Neil - you mentioned an advantage of not breaking backwards compatibility. What do you mean by this?

Neal Gafter said...

Calum: backward compatibility is broken by adding methods to an existing interface, because existing implementations of that interface don't provide an implementation of the new method.

Calum MacLean said...

In terms of backwards compatibility and adding methods to existing interfaces, how about "extension methods"?

So if you had a static method m1(a1, a2, a3) with an appropriate annotation to indicate that it's an "extension method", then you can call this method as a1.m1(a2, a3) - i.e. write it as if you were dispatching on the first argument.

In this way "new" methods could be added to existing classes/interfaces.

Ben said...

Can I second Calum's request for extension methods as part of the closures proposal?

Plus: for a closure with only a single expression, eg

Given

@Extension
static void forEach(Iterable<T> source, {T => Void} block);
List<String> strings;

This

forEach(String item : strings) {
System.out.println(item);
}

could be written

forEach(String item : strings)
System.out.println(item);

or

forEach(strings, item => System.out.println(item));

or, with an extension method

strings.forEach(item => System.out.println(item));

or possibly even

strings.forEach() { item => System.out.println(item)};

(where I've also allowed the type of the closure's parameters to be inferred from the declared type in the function arguments)

Fireblaze said...

Your concurrent code should look like this:

public Collection>Principal< getAttendees2() {
ExecutorService executor = Executors.newFixedThreadPool(5);
final Collection>Principal< result = new ConcurrentLinkedQueue>Principal<();
for (final EventResponse r : getResponses()) {
executor.submit(new Runnable() { public void run() {
if (r.mayAttend()) {
result.add(r.getAttendee());
}
}});
try {
executor.awaitTermination(0, TimeUnit.SECONDS);
} catch (InterruptedException ignore) {}
}
return result;
}

Neal Gafter said...

@Fireblaze: creating threads for every execution of this concurrent loop is much more expensive than this solution.

Fireblaze said...

You can get the threads from your magic "threadPool". My point was that your concurrent code was bloated with unnessery code. And that my code is much smaller and easier to understand.

Fireblaze said...

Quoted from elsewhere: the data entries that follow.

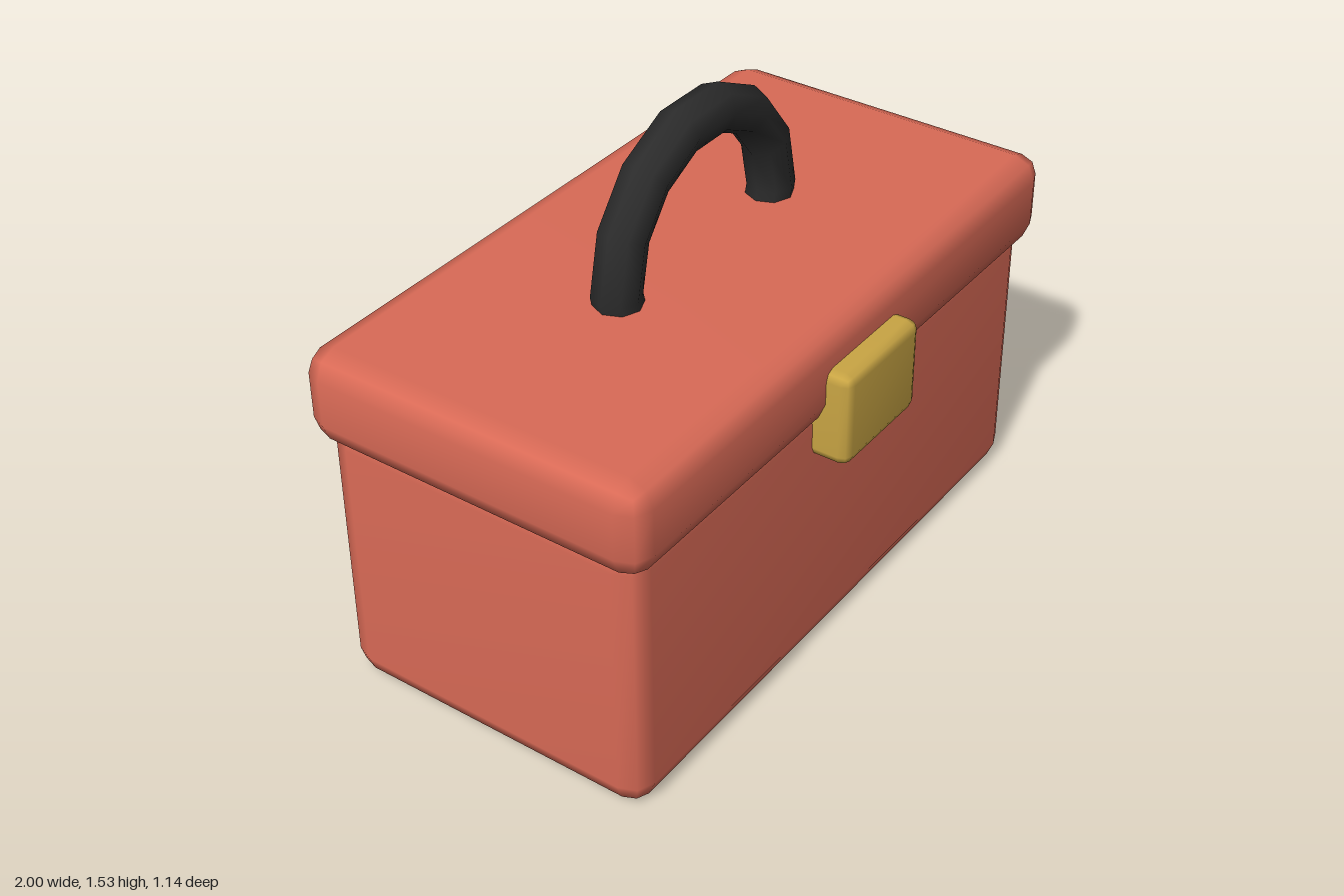
import * as THREE from 'three';
import { RoundedBoxGeometry } from 'three/addons/geometries/RoundedBoxGeometry.js';
import { mergeVertices } from 'three/addons/utils/BufferGeometryUtils.js';

const mat = (name, color) => {
  const m = new THREE.MeshStandardMaterial({ color });
  m.name = name;
  return m;
};

// Bevelled box with soft, shared normals, given by its min and max corners
function softBox(name, [x0, y0, z0], [x1, y1, z1], radius, material) {
  let geo = new RoundedBoxGeometry(x1 - x0, y1 - y0, z1 - z0, 1, radius);
  geo.deleteAttribute('uv');
  geo.deleteAttribute('normal');
  geo.clearGroups();
  geo = mergeVertices(geo, 1e-4);
  geo.computeVertexNormals();
  const mesh = new THREE.Mesh(geo, material);
  mesh.name = name;
  mesh.position.set((x0 + x1) / 2, (y0 + y1) / 2, (z0 + z1) / 2);
  return mesh;
}

export function createModel() {
  const group = new THREE.Group();
  group.name = 'toolbox';
  const red = mat('redPaint', 0xd96a56);
  const brass = mat('brass', 0xc9a544);
  const black = mat('blackGrip', 0x2b2b2b);

  // Body, overhanging lid and front latch
  group.add(
    softBox('body', [-0.965, 0, -0.533], [0.965, 0.855, 0.463], 0.07, red),
    softBox('lid', [-1, 0.797, -0.57], [1, 1.075, 0.5], 0.07, red),
    softBox('latch', [-0.18, 0.682, 0.41], [0.18, 0.967, 0.57], 0.03, brass),
  );

  // Arched handle, its ends sunk into the lid
  const arc = Math.PI * 1.3;
  const handle = new THREE.Mesh(new THREE.TorusGeometry(0.36, 0.07, 8, 9, arc), black);
  handle.name = 'handle';
  handle.rotation.z = (Math.PI - arc) / 2;
  handle.position.set(0, 1.108, -0.035);
  group.add(handle);

  return group;
}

Ehh you could just put the
"ExecutorService executor = Executors.newFixedThreadPool(5);" where your have your "threadpool".
Or just read the JavaDocs for Executors.newFixedThreadPool =>
"Creates a thread pool that reuses a fixed set of threads operating off a shared unbounded queue." So the "creating threads for every execution" your refer to is where exactly?

Neal Gafter said...

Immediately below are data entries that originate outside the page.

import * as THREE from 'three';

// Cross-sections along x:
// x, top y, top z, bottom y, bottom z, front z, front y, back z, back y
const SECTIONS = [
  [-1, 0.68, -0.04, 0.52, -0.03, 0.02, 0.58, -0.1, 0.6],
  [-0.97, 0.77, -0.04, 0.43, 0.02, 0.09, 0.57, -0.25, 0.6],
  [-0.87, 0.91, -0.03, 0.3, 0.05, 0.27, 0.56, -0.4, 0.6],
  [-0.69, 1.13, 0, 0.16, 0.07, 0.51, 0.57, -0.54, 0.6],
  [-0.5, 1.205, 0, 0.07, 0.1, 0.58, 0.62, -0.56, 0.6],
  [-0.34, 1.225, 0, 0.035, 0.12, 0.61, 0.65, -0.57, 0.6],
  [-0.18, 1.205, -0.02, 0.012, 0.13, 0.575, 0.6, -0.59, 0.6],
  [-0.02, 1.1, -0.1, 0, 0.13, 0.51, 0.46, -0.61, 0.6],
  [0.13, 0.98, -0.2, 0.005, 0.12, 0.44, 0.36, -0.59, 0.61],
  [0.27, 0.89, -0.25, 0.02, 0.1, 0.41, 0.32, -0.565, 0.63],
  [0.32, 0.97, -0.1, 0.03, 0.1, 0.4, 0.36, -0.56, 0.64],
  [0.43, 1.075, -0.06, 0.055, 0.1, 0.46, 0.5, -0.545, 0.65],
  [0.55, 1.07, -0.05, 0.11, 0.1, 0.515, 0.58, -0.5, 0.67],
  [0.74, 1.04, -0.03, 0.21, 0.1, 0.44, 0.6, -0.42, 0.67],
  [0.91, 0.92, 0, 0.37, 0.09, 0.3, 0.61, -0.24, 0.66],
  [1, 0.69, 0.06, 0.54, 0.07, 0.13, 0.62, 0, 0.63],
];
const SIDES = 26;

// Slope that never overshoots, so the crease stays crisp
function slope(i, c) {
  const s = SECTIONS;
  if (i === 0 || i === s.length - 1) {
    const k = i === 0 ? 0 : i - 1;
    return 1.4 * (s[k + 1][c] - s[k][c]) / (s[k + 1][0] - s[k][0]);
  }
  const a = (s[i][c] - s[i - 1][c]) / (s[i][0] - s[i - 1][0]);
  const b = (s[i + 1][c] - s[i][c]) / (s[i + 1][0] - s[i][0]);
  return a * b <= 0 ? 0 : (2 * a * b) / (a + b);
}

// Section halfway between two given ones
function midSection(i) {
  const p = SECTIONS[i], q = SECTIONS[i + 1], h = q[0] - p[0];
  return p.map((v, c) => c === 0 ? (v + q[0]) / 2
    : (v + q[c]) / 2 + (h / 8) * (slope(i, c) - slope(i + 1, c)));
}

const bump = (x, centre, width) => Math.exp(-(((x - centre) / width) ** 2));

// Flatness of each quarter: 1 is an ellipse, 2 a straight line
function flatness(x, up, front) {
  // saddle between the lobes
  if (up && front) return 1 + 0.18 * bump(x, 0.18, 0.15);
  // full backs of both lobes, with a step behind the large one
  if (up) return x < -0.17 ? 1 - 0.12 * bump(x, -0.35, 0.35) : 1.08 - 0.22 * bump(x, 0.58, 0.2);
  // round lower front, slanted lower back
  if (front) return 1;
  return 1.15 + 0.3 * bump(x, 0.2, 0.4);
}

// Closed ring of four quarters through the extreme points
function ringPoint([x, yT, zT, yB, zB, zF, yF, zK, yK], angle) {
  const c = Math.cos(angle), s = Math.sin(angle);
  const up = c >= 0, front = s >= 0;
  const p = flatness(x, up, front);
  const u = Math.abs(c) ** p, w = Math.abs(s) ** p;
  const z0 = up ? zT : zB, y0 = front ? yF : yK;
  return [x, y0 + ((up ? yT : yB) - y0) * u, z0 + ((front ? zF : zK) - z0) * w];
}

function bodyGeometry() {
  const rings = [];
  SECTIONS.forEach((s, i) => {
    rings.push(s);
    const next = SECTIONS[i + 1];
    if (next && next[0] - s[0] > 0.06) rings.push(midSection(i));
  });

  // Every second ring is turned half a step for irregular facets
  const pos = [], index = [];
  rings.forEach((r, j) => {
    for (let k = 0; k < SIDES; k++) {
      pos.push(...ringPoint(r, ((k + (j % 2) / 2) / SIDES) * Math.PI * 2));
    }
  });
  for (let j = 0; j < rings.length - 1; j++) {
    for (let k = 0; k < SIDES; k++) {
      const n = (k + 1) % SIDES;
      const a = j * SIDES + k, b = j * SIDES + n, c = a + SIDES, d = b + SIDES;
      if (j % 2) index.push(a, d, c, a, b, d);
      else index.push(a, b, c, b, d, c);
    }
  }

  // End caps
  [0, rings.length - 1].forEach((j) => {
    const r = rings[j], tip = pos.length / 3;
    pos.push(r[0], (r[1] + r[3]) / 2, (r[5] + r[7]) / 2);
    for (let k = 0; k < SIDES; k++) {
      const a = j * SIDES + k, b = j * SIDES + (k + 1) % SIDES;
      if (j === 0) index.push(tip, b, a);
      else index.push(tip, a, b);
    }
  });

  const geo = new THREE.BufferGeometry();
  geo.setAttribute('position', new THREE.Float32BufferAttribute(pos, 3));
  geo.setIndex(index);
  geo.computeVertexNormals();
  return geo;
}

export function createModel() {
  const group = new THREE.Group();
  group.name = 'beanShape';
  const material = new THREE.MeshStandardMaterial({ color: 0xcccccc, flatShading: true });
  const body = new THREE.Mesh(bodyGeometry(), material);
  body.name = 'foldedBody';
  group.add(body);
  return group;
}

@Fireblaze: your code creates 5 threads every time the loop is executed.

Fireblaze said...

ExecutorService executor = Executors.newFixedThreadPool(5);
public Collection<Principal> getAttendees2() {
final Collection<Principal> result = new ConcurrentLinkedQueue>Principal<();
for (final EventResponse r : getResponses()) {
executor.submit(new Runnable() { public void run() {
if (r.mayAttend()) {
result.add(r.getAttendee());
}
}});
try {
executor.awaitTermination(0, TimeUnit.SECONDS);
} catch (InterruptedException ignore) {}
}
return result;
}

ExecutorService creation was in the wrong place... should be one line up.

Neal Gafter said...

@Fireblaze: the awaitTermination method's documentation is this: "Blocks until all tasks have completed execution after a shutdown request, or the timeout occurs, or the current thread is interrupted, whichever happens first."

Since your timeout is zero seconds, the call is a no-op. Even if you change the timeout, you did not give a shutdown request, so the first of three conditions will not occur.

Andreas Hollmann said...

Hi,
With higher processor-number the parallel-loops becomes really important and should be integrated in JDK!
The work of Doug Lea is really cool! Here is an Open Source implementation of parallel-for, -foreach loops based on fork/join framework of Doug Lea (Appache License 2.0) parallel-for

Neal Gafter said...

@Andreas: that's useful, but unfortunately much more difficult to use, syntactically, than the language's built-in constructs. You also can't easily convert sequential to concurrent loops, or vice versa, because they are expressed so differently. That is one of the primary reasons to support this syntax.